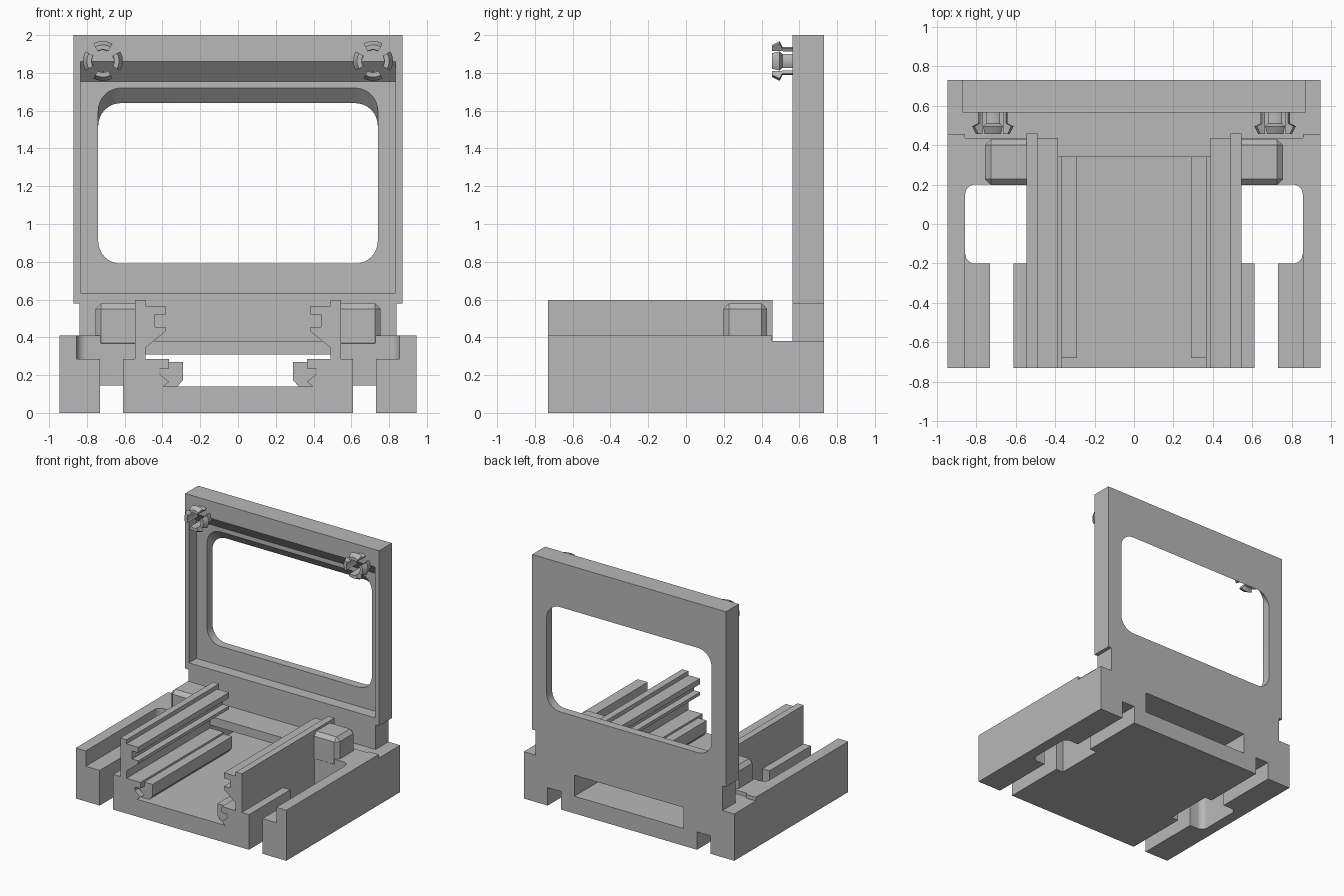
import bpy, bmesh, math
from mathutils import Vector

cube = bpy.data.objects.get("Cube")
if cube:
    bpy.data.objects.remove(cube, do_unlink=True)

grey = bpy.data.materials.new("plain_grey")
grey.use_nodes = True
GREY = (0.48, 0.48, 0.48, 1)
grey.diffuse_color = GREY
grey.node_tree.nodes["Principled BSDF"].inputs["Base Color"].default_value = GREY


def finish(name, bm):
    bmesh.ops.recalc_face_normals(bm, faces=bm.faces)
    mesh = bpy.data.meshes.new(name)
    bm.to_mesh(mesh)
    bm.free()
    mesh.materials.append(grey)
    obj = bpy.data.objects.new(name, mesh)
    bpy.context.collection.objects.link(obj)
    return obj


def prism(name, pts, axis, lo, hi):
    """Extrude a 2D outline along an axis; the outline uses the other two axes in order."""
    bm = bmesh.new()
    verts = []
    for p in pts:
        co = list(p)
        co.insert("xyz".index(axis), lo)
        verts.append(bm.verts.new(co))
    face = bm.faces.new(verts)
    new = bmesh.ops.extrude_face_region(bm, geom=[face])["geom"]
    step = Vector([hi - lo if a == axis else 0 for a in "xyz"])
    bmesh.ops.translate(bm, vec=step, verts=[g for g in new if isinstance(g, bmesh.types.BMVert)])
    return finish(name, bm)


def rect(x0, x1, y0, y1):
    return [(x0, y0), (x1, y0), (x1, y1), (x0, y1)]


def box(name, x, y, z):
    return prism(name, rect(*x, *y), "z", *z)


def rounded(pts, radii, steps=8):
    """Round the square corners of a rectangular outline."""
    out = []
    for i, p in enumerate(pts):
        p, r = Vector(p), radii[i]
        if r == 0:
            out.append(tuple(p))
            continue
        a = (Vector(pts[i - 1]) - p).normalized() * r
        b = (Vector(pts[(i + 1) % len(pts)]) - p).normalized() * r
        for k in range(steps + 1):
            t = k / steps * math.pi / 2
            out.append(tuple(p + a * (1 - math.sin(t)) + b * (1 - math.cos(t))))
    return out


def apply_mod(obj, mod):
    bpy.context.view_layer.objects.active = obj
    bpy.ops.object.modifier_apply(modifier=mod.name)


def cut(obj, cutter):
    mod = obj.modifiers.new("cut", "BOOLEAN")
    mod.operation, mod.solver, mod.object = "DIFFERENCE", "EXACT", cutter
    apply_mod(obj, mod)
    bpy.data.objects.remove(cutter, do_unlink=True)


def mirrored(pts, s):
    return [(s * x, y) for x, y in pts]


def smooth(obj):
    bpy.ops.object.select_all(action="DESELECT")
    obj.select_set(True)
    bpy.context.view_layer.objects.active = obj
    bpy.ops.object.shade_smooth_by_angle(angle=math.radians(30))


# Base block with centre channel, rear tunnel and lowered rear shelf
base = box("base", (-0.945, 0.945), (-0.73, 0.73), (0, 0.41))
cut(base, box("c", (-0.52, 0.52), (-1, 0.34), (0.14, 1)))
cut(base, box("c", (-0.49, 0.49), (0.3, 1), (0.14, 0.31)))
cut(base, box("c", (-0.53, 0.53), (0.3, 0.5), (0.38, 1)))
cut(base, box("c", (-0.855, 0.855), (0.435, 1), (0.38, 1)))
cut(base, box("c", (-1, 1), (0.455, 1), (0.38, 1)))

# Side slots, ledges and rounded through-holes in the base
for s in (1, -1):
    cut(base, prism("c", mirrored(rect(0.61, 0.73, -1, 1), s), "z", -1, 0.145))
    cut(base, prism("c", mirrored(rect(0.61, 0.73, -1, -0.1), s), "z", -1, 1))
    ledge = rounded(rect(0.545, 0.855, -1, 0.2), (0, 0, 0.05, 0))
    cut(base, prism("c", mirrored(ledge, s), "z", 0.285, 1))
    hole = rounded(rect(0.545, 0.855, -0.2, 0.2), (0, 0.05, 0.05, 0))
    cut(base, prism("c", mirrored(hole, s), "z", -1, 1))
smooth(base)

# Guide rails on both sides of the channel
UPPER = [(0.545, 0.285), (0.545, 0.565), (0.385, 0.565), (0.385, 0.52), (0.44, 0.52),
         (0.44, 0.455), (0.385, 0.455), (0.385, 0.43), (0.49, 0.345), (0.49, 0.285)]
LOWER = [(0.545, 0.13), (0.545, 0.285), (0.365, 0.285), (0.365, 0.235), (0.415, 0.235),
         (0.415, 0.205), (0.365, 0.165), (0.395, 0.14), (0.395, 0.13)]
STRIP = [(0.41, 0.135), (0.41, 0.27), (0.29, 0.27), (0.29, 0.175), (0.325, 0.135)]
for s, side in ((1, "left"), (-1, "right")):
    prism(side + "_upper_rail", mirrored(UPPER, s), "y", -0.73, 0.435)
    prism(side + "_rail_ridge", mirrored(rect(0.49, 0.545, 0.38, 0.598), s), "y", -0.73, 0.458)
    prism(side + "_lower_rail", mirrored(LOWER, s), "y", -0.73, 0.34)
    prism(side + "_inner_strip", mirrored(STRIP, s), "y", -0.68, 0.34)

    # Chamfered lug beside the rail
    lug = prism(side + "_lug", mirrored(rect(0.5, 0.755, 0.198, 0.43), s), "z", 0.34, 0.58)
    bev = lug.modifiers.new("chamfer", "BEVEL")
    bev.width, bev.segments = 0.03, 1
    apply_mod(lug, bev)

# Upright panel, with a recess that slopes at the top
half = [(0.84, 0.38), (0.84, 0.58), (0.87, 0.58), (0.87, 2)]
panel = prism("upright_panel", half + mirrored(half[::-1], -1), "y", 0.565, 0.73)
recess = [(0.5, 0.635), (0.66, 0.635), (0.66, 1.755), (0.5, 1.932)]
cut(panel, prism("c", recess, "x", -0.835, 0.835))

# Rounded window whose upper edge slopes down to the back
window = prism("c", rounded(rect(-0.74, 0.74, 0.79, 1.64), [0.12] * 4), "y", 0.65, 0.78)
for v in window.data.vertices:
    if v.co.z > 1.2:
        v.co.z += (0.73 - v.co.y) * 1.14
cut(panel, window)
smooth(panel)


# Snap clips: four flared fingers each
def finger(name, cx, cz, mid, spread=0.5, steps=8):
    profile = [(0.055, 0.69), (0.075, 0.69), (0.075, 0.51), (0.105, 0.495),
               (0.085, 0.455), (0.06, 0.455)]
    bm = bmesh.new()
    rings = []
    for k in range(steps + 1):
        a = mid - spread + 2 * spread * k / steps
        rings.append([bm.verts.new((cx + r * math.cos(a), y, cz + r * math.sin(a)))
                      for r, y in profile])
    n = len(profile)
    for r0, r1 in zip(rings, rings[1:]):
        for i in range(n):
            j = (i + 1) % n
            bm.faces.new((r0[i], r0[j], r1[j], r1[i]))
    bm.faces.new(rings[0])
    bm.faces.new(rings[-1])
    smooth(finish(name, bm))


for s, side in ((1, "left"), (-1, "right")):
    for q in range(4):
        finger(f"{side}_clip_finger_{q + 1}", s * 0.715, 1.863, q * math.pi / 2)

---------------

-- ACTIVITY --
All records above need to be returned exactly. Omit the pictures.

-- ANSWER FOR THIS EXERCISE --
import bpy, bmesh, math
from mathutils import Vector

cube = bpy.data.objects.get("Cube")
if cube:
    bpy.data.objects.remove(cube, do_unlink=True)

grey = bpy.data.materials.new("plain_grey")
grey.use_nodes = True
GREY = (0.48, 0.48, 0.48, 1)
grey.diffuse_color = GREY
grey.node_tree.nodes["Principled BSDF"].inputs["Base Color"].default_value = GREY


def finish(name, bm):
    bmesh.ops.recalc_face_normals(bm, faces=bm.faces)
    mesh = bpy.data.meshes.new(name)
    bm.to_mesh(mesh)
    bm.free()
    mesh.materials.append(grey)
    obj = bpy.data.objects.new(name, mesh)
    bpy.context.collection.objects.link(obj)
    return obj


def prism(name, pts, axis, lo, hi):
    """Extrude a 2D outline along an axis; the outline uses the other two axes in order."""
    bm = bmesh.new()
    verts = []
    for p in pts:
        co = list(p)
        co.insert("xyz".index(axis), lo)
        verts.append(bm.verts.new(co))
    face = bm.faces.new(verts)
    new = bmesh.ops.extrude_face_region(bm, geom=[face])["geom"]
    step = Vector([hi - lo if a == axis else 0 for a in "xyz"])
    bmesh.ops.translate(bm, vec=step, verts=[g for g in new if isinstance(g, bmesh.types.BMVert)])
    return finish(name, bm)


def rect(x0, x1, y0, y1):
    return [(x0, y0), (x1, y0), (x1, y1), (x0, y1)]


def box(name, x, y, z):
    return prism(name, rect(*x, *y), "z", *z)


def rounded(pts, radii, steps=8):
    """Round the square corners of a rectangular outline."""
    out = []
    for i, p in enumerate(pts):
        p, r = Vector(p), radii[i]
        if r == 0:
            out.append(tuple(p))
            continue
        a = (Vector(pts[i - 1]) - p).normalized() * r
        b = (Vector(pts[(i + 1) % len(pts)]) - p).normalized() * r
        for k in range(steps + 1):
            t = k / steps * math.pi / 2
            out.append(tuple(p + a * (1 - math.sin(t)) + b * (1 - math.cos(t))))
    return out


def apply_mod(obj, mod):
    bpy.context.view_layer.objects.active = obj
    bpy.ops.object.modifier_apply(modifier=mod.name)


def cut(obj, cutter):
    mod = obj.modifiers.new("cut", "BOOLEAN")
    mod.operation, mod.solver, mod.object = "DIFFERENCE", "EXACT", cutter
    apply_mod(obj, mod)
    bpy.data.objects.remove(cutter, do_unlink=True)


def mirrored(pts, s):
    return [(s * x, y) for x, y in pts]


def smooth(obj):
    bpy.ops.object.select_all(action="DESELECT")
    obj.select_set(True)
    bpy.context.view_layer.objects.active = obj
    bpy.ops.object.shade_smooth_by_angle(angle=math.radians(30))


# Base block with centre channel, rear tunnel and lowered rear shelf
base = box("base", (-0.945, 0.945), (-0.73, 0.73), (0, 0.41))
cut(base, box("c", (-0.52, 0.52), (-1, 0.34), (0.14, 1)))
cut(base, box("c", (-0.49, 0.49), (0.3, 1), (0.14, 0.31)))
cut(base, box("c", (-0.53, 0.53), (0.3, 0.5), (0.38, 1)))
cut(base, box("c", (-0.855, 0.855), (0.435, 1), (0.38, 1)))
cut(base, box("c", (-1, 1), (0.455, 1), (0.38, 1)))

# Side slots, ledges and rounded through-holes in the base
for s in (1, -1):
    cut(base, prism("c", mirrored(rect(0.61, 0.73, -1, 1), s), "z", -1, 0.145))
    cut(base, prism("c", mirrored(rect(0.61, 0.73, -1, -0.1), s), "z", -1, 1))
    ledge = rounded(rect(0.545, 0.855, -1, 0.2), (0, 0, 0.05, 0))
    cut(base, prism("c", mirrored(ledge, s), "z", 0.285, 1))
    hole = rounded(rect(0.545, 0.855, -0.2, 0.2), (0, 0.05, 0.05, 0))
    cut(base, prism("c", mirrored(hole, s), "z", -1, 1))
smooth(base)

# Guide rails on both sides of the channel
UPPER = [(0.545, 0.285), (0.545, 0.565), (0.385, 0.565), (0.385, 0.52), (0.44, 0.52),
         (0.44, 0.455), (0.385, 0.455), (0.385, 0.43), (0.49, 0.345), (0.49, 0.285)]
LOWER = [(0.545, 0.13), (0.545, 0.285), (0.365, 0.285), (0.365, 0.235), (0.415, 0.235),
         (0.415, 0.205), (0.365, 0.165), (0.395, 0.14), (0.395, 0.13)]
STRIP = [(0.41, 0.135), (0.41, 0.27), (0.29, 0.27), (0.29, 0.175), (0.325, 0.135)]
for s, side in ((1, "left"), (-1, "right")):
    prism(side + "_upper_rail", mirrored(UPPER, s), "y", -0.73, 0.435)
    prism(side + "_rail_ridge", mirrored(rect(0.49, 0.545, 0.38, 0.598), s), "y", -0.73, 0.458)
    prism(side + "_lower_rail", mirrored(LOWER, s), "y", -0.73, 0.34)
    prism(side + "_inner_strip", mirrored(STRIP, s), "y", -0.68, 0.34)

    # Chamfered lug beside the rail
    lug = prism(side + "_lug", mirrored(rect(0.5, 0.755, 0.198, 0.43), s), "z", 0.34, 0.58)
    bev = lug.modifiers.new("chamfer", "BEVEL")
    bev.width, bev.segments = 0.03, 1
    apply_mod(lug, bev)

# Upright panel, with a recess that slopes at the top
half = [(0.84, 0.38), (0.84, 0.58), (0.87, 0.58), (0.87, 2)]
panel = prism("upright_panel", half + mirrored(half[::-1], -1), "y", 0.565, 0.73)
recess = [(0.5, 0.635), (0.66, 0.635), (0.66, 1.755), (0.5, 1.932)]
cut(panel, prism("c", recess, "x", -0.835, 0.835))

# Rounded window whose upper edge slopes down to the back
window = prism("c", rounded(rect(-0.74, 0.74, 0.79, 1.64), [0.12] * 4), "y", 0.65, 0.78)
for v in window.data.vertices:
    if v.co.z > 1.2:
        v.co.z += (0.73 - v.co.y) * 1.14
cut(panel, window)
smooth(panel)


# Snap clips: four flared fingers each
def finger(name, cx, cz, mid, spread=0.5, steps=8):
    profile = [(0.055, 0.69), (0.075, 0.69), (0.075, 0.51), (0.105, 0.495),
               (0.085, 0.455), (0.06, 0.455)]
    bm = bmesh.new()
    rings = []
    for k in range(steps + 1):
        a = mid - spread + 2 * spread * k / steps
        rings.append([bm.verts.new((cx + r * math.cos(a), y, cz + r * math.sin(a)))
                      for r, y in profile])
    n = len(profile)
    for r0, r1 in zip(rings, rings[1:]):
        for i in range(n):
            j = (i + 1) % n
            bm.faces.new((r0[i], r0[j], r1[j], r1[i]))
    bm.faces.new(rings[0])
    bm.faces.new(rings[-1])
    smooth(finish(name, bm))


for s, side in ((1, "left"), (-1, "right")):
    for q in range(4):
        finger(f"{side}_clip_finger_{q + 1}", s * 0.715, 1.863, q * math.pi / 2)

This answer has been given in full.